Finally we reached the ferry for Lido Island and piled on board, 40 bikes, several cars, two buses and an ambulance for the 10-minute journey to the village of Alberoni, which is named after the trees that fishermen could see from the Adriatic and use to navigate themselves towards the lagoon.
We assembled again on the quayside of Porto degli Alberoni and followed Martina as far as Malamocco, which is a gorgeous little village hidden behind the gracious tree-lined sweep of Lido’s Art Nouveau’s avenues. Theodatus, the second doge of Venice (742-755 AD), moved the ducal seat here from Eraclea and it remained in Malamocco until 812 AD, when Venice was resettled across the lagoon in Rialto. Malamocco has a parish church, now dedicated to Santa Maria Assunta, that dates in part to the 12th century, a 15th-century Palazzo del Podestà in Gothic style and the smallest “Piazza Maggiore” I have ever seen.
It was touching to think that La Serenissima had begun quite so modestly. During the period of the Republic, we were told, Malamocco was one of nine districts of the Venetian Dogado.
*DSC_2902Now we were cycling the final stretch up the Adriatic side of Lido Island as far as the Excelsior Hotel.  The Excelsior’s private beaches push the cycle route off the coast and into the centre of the island, past the new Film Festival Building and the Hotel des Bains – where Death in Venice was set, written and filmed.

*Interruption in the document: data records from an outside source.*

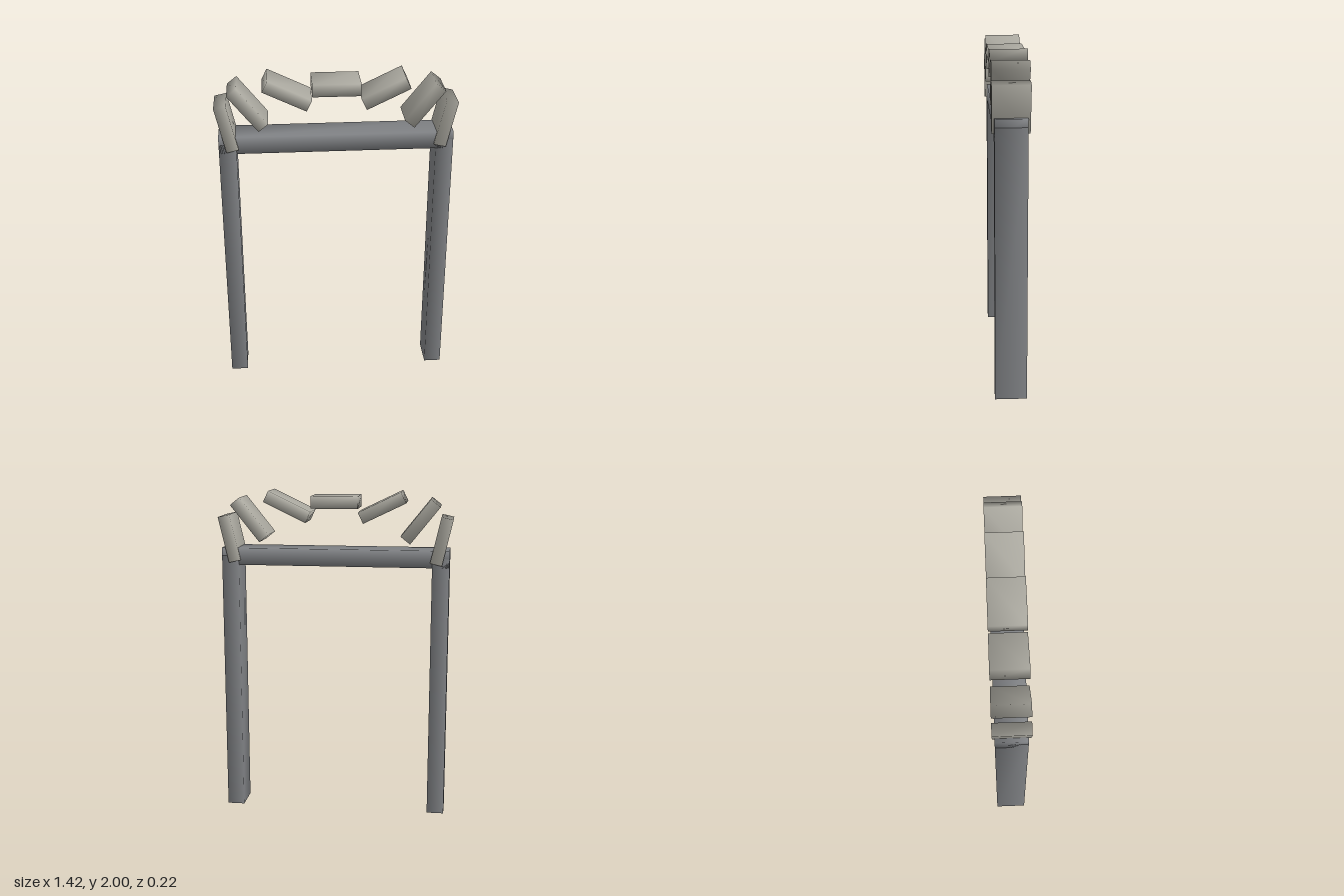
import * as THREE from 'three';
import { mergeVertices } from 'three/addons/utils/BufferGeometryUtils.js';

// Box whose corners share vertices, so its normals are smoothed across the edges
function softBox(w, h, d) {
  const g = new THREE.BoxGeometry(w, h, d);
  g.deleteAttribute('normal');
  g.deleteAttribute('uv');
  const merged = mergeVertices(g);
  merged.computeVertexNormals();
  return merged;
}

export function createModel() {
  const model = new THREE.Group();
  model.name = 'archway';
  const frameMaterial = new THREE.MeshStandardMaterial({ color: 0x808285 });
  const stoneMaterial = new THREE.MeshStandardMaterial({ color: 0xaaa89f });

  const add = (name, geometry, material, x, y, tilt = 0) => {
    const mesh = new THREE.Mesh(geometry, material);
    mesh.name = name;
    mesh.position.set(x, y, 0);
    mesh.rotation.z = tilt;
    model.add(mesh);
  };

  // Two posts and the lintel resting across them
  const postHeight = 1.61, thickness = 0.104, depth = 0.186, halfWidth = 0.692;
  const post = softBox(thickness, postHeight, depth);
  const postX = halfWidth - thickness / 2;
  add('leftPost', post, frameMaterial, postX, postHeight / 2);
  add('rightPost', post, frameMaterial, -postX, postHeight / 2);
  add('lintel', softBox(halfWidth * 2, thickness, depth), frameMaterial, 0, 1.606);

  // Seven separate stones fanned along a flattened arch
  const stone = softBox(0.283, 0.073, 0.215);
  const radiusX = 0.659, radiusY = 0.287, archBase = 1.65;
  for (let i = -3; i <= 3; i++) {
    const a = (i * Math.PI) / 7;
    add(`archStone${i + 4}`, stone, stoneMaterial,
      radiusX * Math.sin(a), archBase + radiusY * Math.cos(a), a);
  }
  return model;
}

What a shame it’s all boarded up at the moment.
Then it was time to get on board the Ave Maria again for a final trip across the lagoon and into the Bacino San Marco so that Captain Luciano could show us Venice in all its late summer glory.
We turned in front of San Giorgio di Maggiore and chugged past Arsenale towards our final mooring on the island of Certosa. Venice is a city I always love to visit, I’ve arrived by car, plane and train but this time the actual travelling had been as much fun as the arrival.

Getting Around Venice*my wife and I
➤ Between the pedestrians, the bridges and the canals it’s pretty much impossible to cycle in Venice itself, though you can enjoy some pedal power on the Islands of the lagoon in low season. The best way to explore the city is aboard the Vaporetto waterbuses. A single journey costs €6.50, or invest in a pass if you are going to be in the city for more than a few days. As well as being the easiest way to get around, the journeys can take the form of sightseeing cruises, or just the chance to have a nice sit down away from the crowded, pedestrian-filled streets. Buy passes at the train station, or any vaporetto ticketing kiosk.